● **EXERCISE AIM**:
Starting at the line that contains "rings.append([bm.verts.new((px, py, h))" and stopping after the last line, set down the listing exactly as it is. Add nothing.

● **PROVIDED RECORDS**:
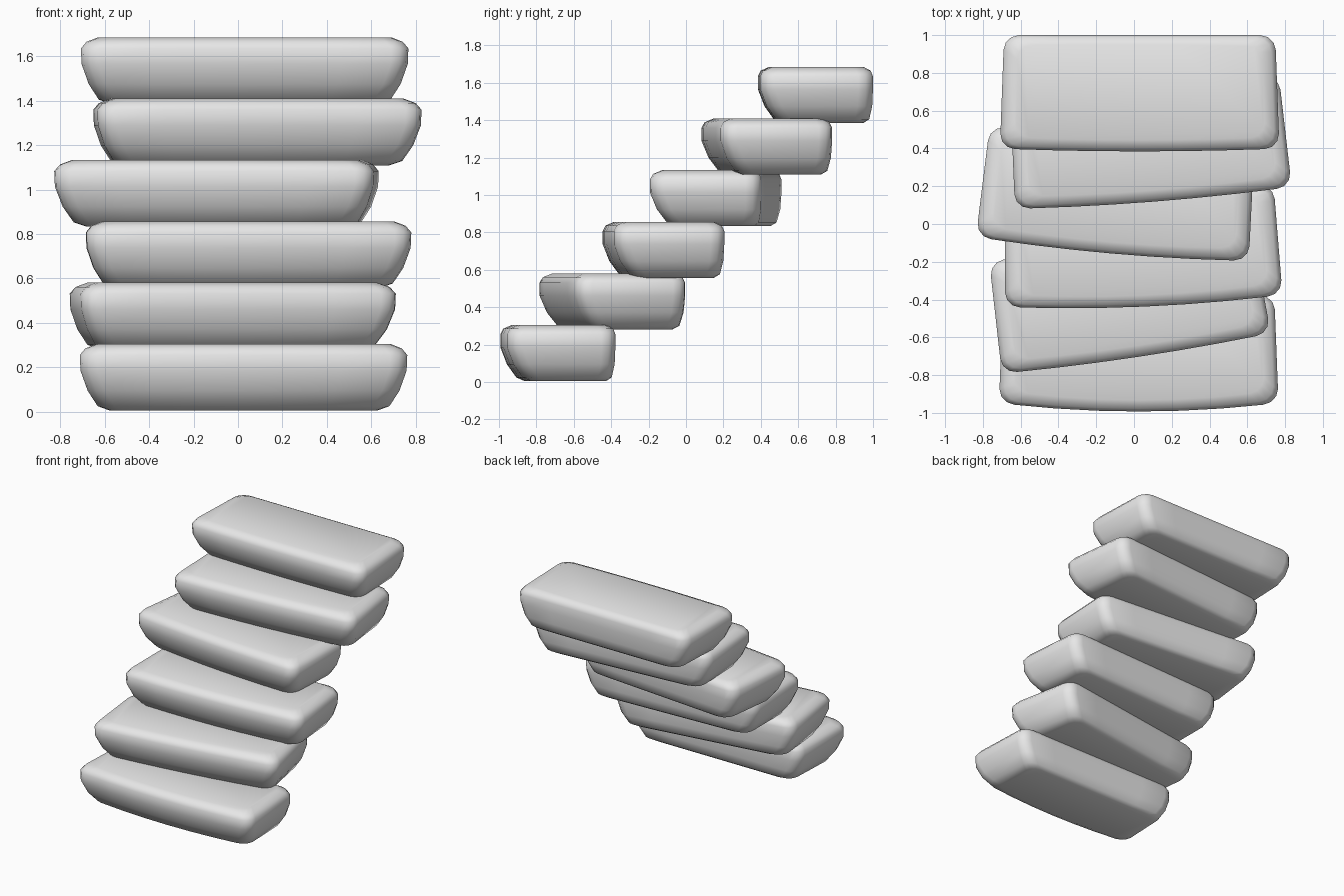
import bpy
import bmesh
from math import sin, cos, pi, radians

cube = bpy.data.objects.get("Cube")
if cube:
    bpy.data.objects.remove(cube, do_unlink=True)

stone = bpy.data.materials.new("grey_stone")
stone.use_nodes = True
GREY = (0.8, 0.8, 0.8, 1)
stone.diffuse_color = GREY
stone.node_tree.nodes["Principled BSDF"].inputs["Base Color"].default_value = GREY

DEPTH, RISE = 0.615, 0.276
CORNER, ARC, SPAN = 0.08, 3, 6

# Slab profile: height, then inset of the front, sides and back
PROFILE = [
    (0.0, 0.13, 0.14, 0.05),
    (0.02, 0.085, 0.085, 0.02),
    (0.09, 0.035, 0.04, 0.004),
    (0.18, 0.0, 0.008, 0.0),
    (0.25, 0.0, 0.005, 0.0),
    (0.28, 0.015, 0.03, 0.012),
    (0.3, 0.06, 0.08, 0.05),
]


def outline(width, bow, front, side, back):
    """Rounded rectangle with a bowed front and slightly narrower back."""
    hw = width / 2 - side
    y0, y1 = -DEPTH / 2 + front, DEPTH / 2 - back
    r = CORNER
    centres = [(-hw + r, y0 + r), (hw - r, y0 + r), (hw - r, y1 - r), (-hw + r, y1 - r)]
    points = []
    for i, (cx, cy) in enumerate(centres):
        for k in range(ARC + 1):
            a = pi + (i + k / ARC) * pi / 2
            points.append((cx + r * cos(a), cy + r * sin(a)))
        if i in (0, 2):  # extra points along the long edges
            nx = centres[i + 1][0]
            y = y0 if i == 0 else y1
            points += [(cx + (nx - cx) * k / SPAN, y) for k in range(1, SPAN)]
    result = []
    for x, y in points:
        t = (y - y0) / (y1 - y0)
        lift = bow * (x / hw) ** 2 * (1 - t)
        result.append((x * (1 - 0.03 * t), y + lift))
    return result


def make_step(name, x, y, z, turn, width, bow):
    bm = bmesh.new()
    rings = []
    for h, front, side, back in PROFILE:
        rings.append([bm.verts.new((px, py, h))
                      for px, py in outline(width, bow, front, side, back)])
    n = len(rings[0])
    for low, high in zip(rings, rings[1:]):
        for i in range(n):
            j = (i + 1) % n
            bm.faces.new((low[i], low[j], high[j], high[i]))
    bm.faces.new(rings[0][::-1])
    bm.faces.new(rings[-1])
    for f in bm.faces:
        f.smooth = True
    mesh = bpy.data.meshes.new(name)
    bm.to_mesh(mesh)
    bm.free()
    mesh.materials.append(stone)
    step = bpy.data.objects.new(name, mesh)
    step.location = (x, y, z)
    step.rotation_euler.z = radians(turn)
    bpy.context.collection.objects.link(step)


# Staggered flight: x, y, turn, width, front bow
STEPS = [
    (0.025, -0.685, 0, 1.49, 0.045),
    (-0.03, -0.4, 8.5, 1.45, 0.02),
    (0.04, -0.13, 2.5, 1.48, 0.03),
    (-0.09, 0.15, -5, 1.46, 0.025),
    (0.08, 0.425, 4.5, 1.48, 0.02),
    (0.03, 0.692, 0, 1.49, 0.015),
]
for i, (x, y, turn, width, bow) in enumerate(STEPS):
    make_step(f"stone_step_{i + 1}", x, y, 0.005 + i * RISE, turn, width, bow)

● **ANSWER TO THIS EXERCISE**:
        rings.append([bm.verts.new((px, py, h))
                      for px, py in outline(width, bow, front, side, back)])
    n = len(rings[0])
    for low, high in zip(rings, rings[1:]):
        for i in range(n):
            j = (i + 1) % n
            bm.faces.new((low[i], low[j], high[j], high[i]))
    bm.faces.new(rings[0][::-1])
    bm.faces.new(rings[-1])
    for f in bm.faces:
        f.smooth = True
    mesh = bpy.data.meshes.new(name)
    bm.to_mesh(mesh)
    bm.free()
    mesh.materials.append(stone)
    step = bpy.data.objects.new(name, mesh)
    step.location = (x, y, z)
    step.rotation_euler.z = radians(turn)
    bpy.context.collection.objects.link(step)


# Staggered flight: x, y, turn, width, front bow
STEPS = [
    (0.025, -0.685, 0, 1.49, 0.045),
    (-0.03, -0.4, 8.5, 1.45, 0.02),
    (0.04, -0.13, 2.5, 1.48, 0.03),
    (-0.09, 0.15, -5, 1.46, 0.025),
    (0.08, 0.425, 4.5, 1.48, 0.02),
    (0.03, 0.692, 0, 1.49, 0.015),
]
for i, (x, y, turn, width, bow) in enumerate(STEPS):
    make_step(f"stone_step_{i + 1}", x, y, 0.005 + i * RISE, turn, width, bow)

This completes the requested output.